Barkley East

Barkley East was founded in 1874 on the farm ‘Rocky Park’. The town was named after Sir Henry Barkley who was the Governor of the Cape until 1877.

The town is one of the coldest and highest places in South Africa, with regular snow in winter. Included within this area are the nearby settlements of Clanville, Clifford, Johnston’s Leap, Moshesh’s Ford, Motkop and Rhodes.

Little is known of the early years of the Jewish community, but a Jewish cemetery was consecrated in 1894. It is not known when the congregation was established.

Some of the first Jews to settle in the town were Mr and Mrs Ellis Rosenberg, whose son was born here in 1889. The majority of Jews who established themselves in Barkley East were shopkeepers; there was also a hotelier, a tailor, a farmer and doctors.

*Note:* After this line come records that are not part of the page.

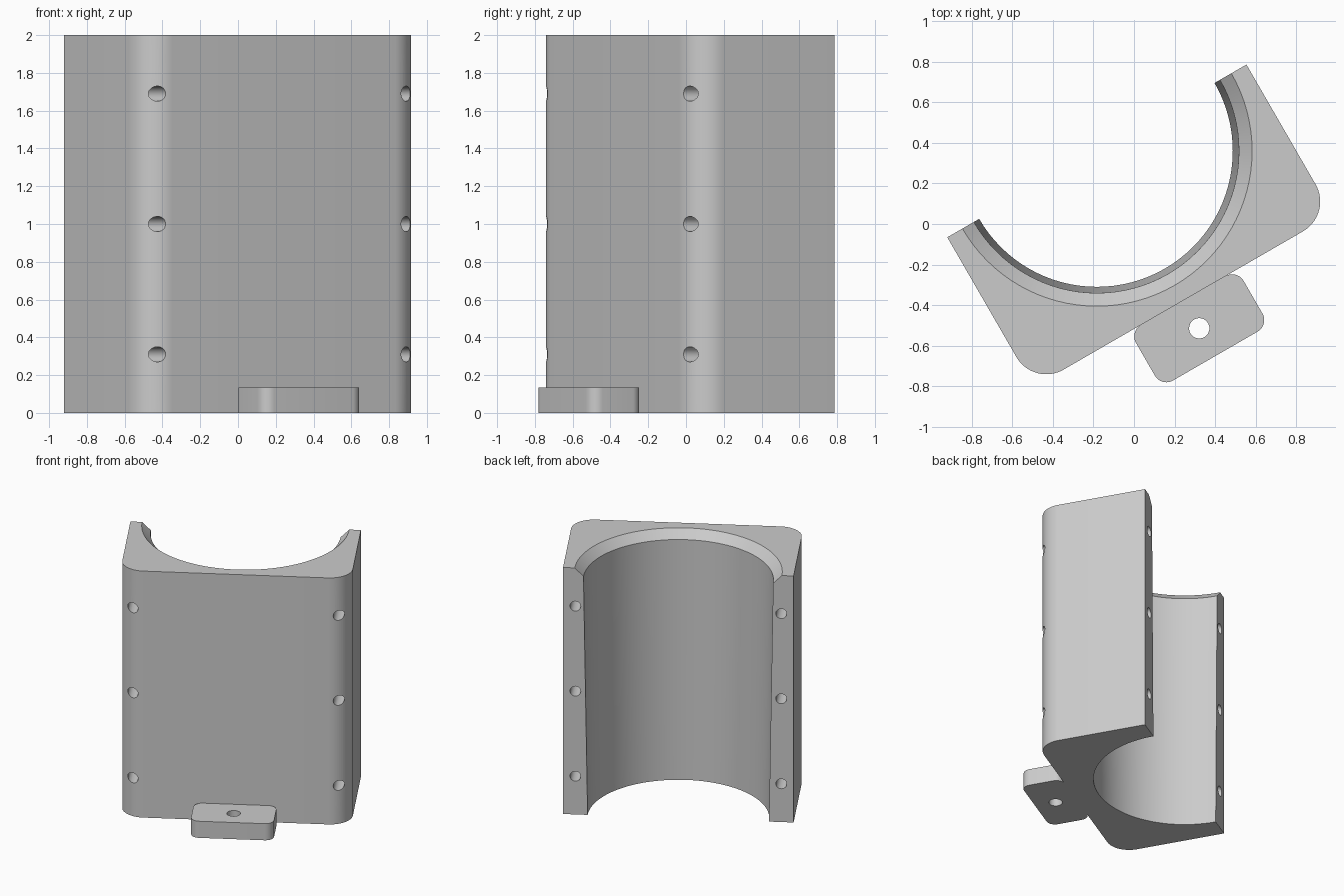
import bpy, bmesh, math
from mathutils import Matrix

cube = bpy.data.objects.get("Cube")
if cube:
    bpy.data.objects.remove(cube, do_unlink=True)

HALF, HEIGHT, CORNER = 0.851, 2.0, 0.17
# The part is turned 30 degrees about the axis of its bore
PLACE = Matrix.Translation((-0.183, 0.36, 0)) @ Matrix.Rotation(math.radians(30), 4, 'Z')

grey = bpy.data.materials.new("light_grey")
grey.use_nodes = True
grey.diffuse_color = (0.6, 0.6, 0.6, 1)
grey.node_tree.nodes["Principled BSDF"].inputs["Base Color"].default_value = (0.6, 0.6, 0.6, 1)


def make_object(name, bm):
    bmesh.ops.recalc_face_normals(bm, faces=bm.faces)
    mesh = bpy.data.meshes.new(name)
    bm.to_mesh(mesh)
    bm.free()
    mesh.materials.append(grey)
    obj = bpy.data.objects.new(name, mesh)
    obj.matrix_world = PLACE
    bpy.context.collection.objects.link(obj)
    return obj


def arc(cx, cy, r, start, steps=16):
    """Quarter arc, counter-clockwise from the start angle."""
    angles = [math.radians(start + 90 * i / steps) for i in range(steps + 1)]
    return [(cx + r * math.cos(a), cy + r * math.sin(a)) for a in angles]


def prism(name, outline, height):
    bm = bmesh.new()
    base = bm.faces.new([bm.verts.new((x, y, 0)) for x, y in outline])
    top = bmesh.ops.extrude_face_region(bm, geom=[base])
    verts = [g for g in top["geom"] if isinstance(g, bmesh.types.BMVert)]
    bmesh.ops.translate(bm, verts=verts, vec=(0, 0, height))
    return make_object(name, bm)


def revolve(name, profile, segments=96):
    """Closed solid from (radius, z) rings."""
    bm = bmesh.new()
    rings = []
    for r, z in profile:
        rings.append([bm.verts.new((r * math.cos(2 * math.pi * i / segments),
                                    r * math.sin(2 * math.pi * i / segments), z))
                      for i in range(segments)])
    for low, high in zip(rings, rings[1:]):
        for i in range(segments):
            j = (i + 1) % segments
            bm.faces.new((low[i], low[j], high[j], high[i]))
    bm.faces.new(rings[0])
    bm.faces.new(rings[-1])
    return make_object(name, bm)


def rod(name, radius, length, matrix):
    bm = bmesh.new()
    bmesh.ops.create_cone(bm, cap_ends=True, segments=32, radius1=radius,
                          radius2=radius, depth=length, matrix=matrix)
    return make_object(name, bm)


def cut(target, cutter):
    mod = target.modifiers.new("cut", 'BOOLEAN')
    mod.operation, mod.solver, mod.object = 'DIFFERENCE', 'EXACT', cutter
    bpy.context.view_layer.update()
    bpy.context.view_layer.objects.active = target
    bpy.ops.object.modifier_apply(modifier=mod.name)
    bpy.data.objects.remove(cutter, do_unlink=True)


def smooth(obj):
    bpy.ops.object.select_all(action='DESELECT')
    obj.select_set(True)
    bpy.context.view_layer.objects.active = obj
    bpy.ops.object.shade_smooth_by_angle(angle=math.radians(25))


# Half block with two rounded front corners
inner = HALF - CORNER
outline = [(HALF, 0), (-HALF, 0)]
outline += arc(-inner, -inner, CORNER, 180) + arc(inner, -inner, CORNER, 270)
body = prism("mould_half", outline, HEIGHT)

# Tapered bore with a chamfered mouth
cut(body, revolve("bore_cutter", [(0.668, -0.1), (0.7, 1.935), (0.765, 2.0), (0.865, 2.1)]))

# Bolt holes running front to back near both sides
for side in (-1, 1):
    for z in (0.31, 1.0, 1.69):
        turn = Matrix.Translation((side * 0.76, -0.45, z)) @ Matrix.Rotation(math.pi / 2, 4, 'X')
        cut(body, rod("bolt_cutter", 0.04, 1.4, turn))
smooth(body)

# Foot tab with rounded corners and a screw hole
TAB_X, TAB_Y, TAB_R, TAB_MID = 0.306, 0.158, 0.065, -1.009
tx, ty = TAB_X - TAB_R, TAB_Y - TAB_R
tab_outline = []
for k, (sx, sy) in enumerate(((1, 1), (-1, 1), (-1, -1), (1, -1))):
    tab_outline += arc(sx * tx, TAB_MID + sy * ty, TAB_R, 90 * k, 10)
tab = prism("foot_tab", tab_outline, 0.135)
cut(tab, rod("screw_cutter", 0.05, 1, Matrix.Translation((0, TAB_MID, 0))))
smooth(tab)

Prominent residents included Norman Rosenberg, born in 1889, who served on the executives of both the South African Zionist Federation and the South African Jewish Board of Deputies.By 1939 there were only five families left in Barkley East and with the congregation struggling to survive in 1946, they donated a Sefer Torah to the Aliwal North Hebrew Congregation.

In 1904 there were 36 Jews in Barkley East; in 1936 there were 27. By 1943 there were 19 and in 1947 the number had dropped to four. In 1951 there were five and by 1980 only two Jews were living in Barkley East. Mr Lazar Bortz, the last Jew in the town, died in 1995.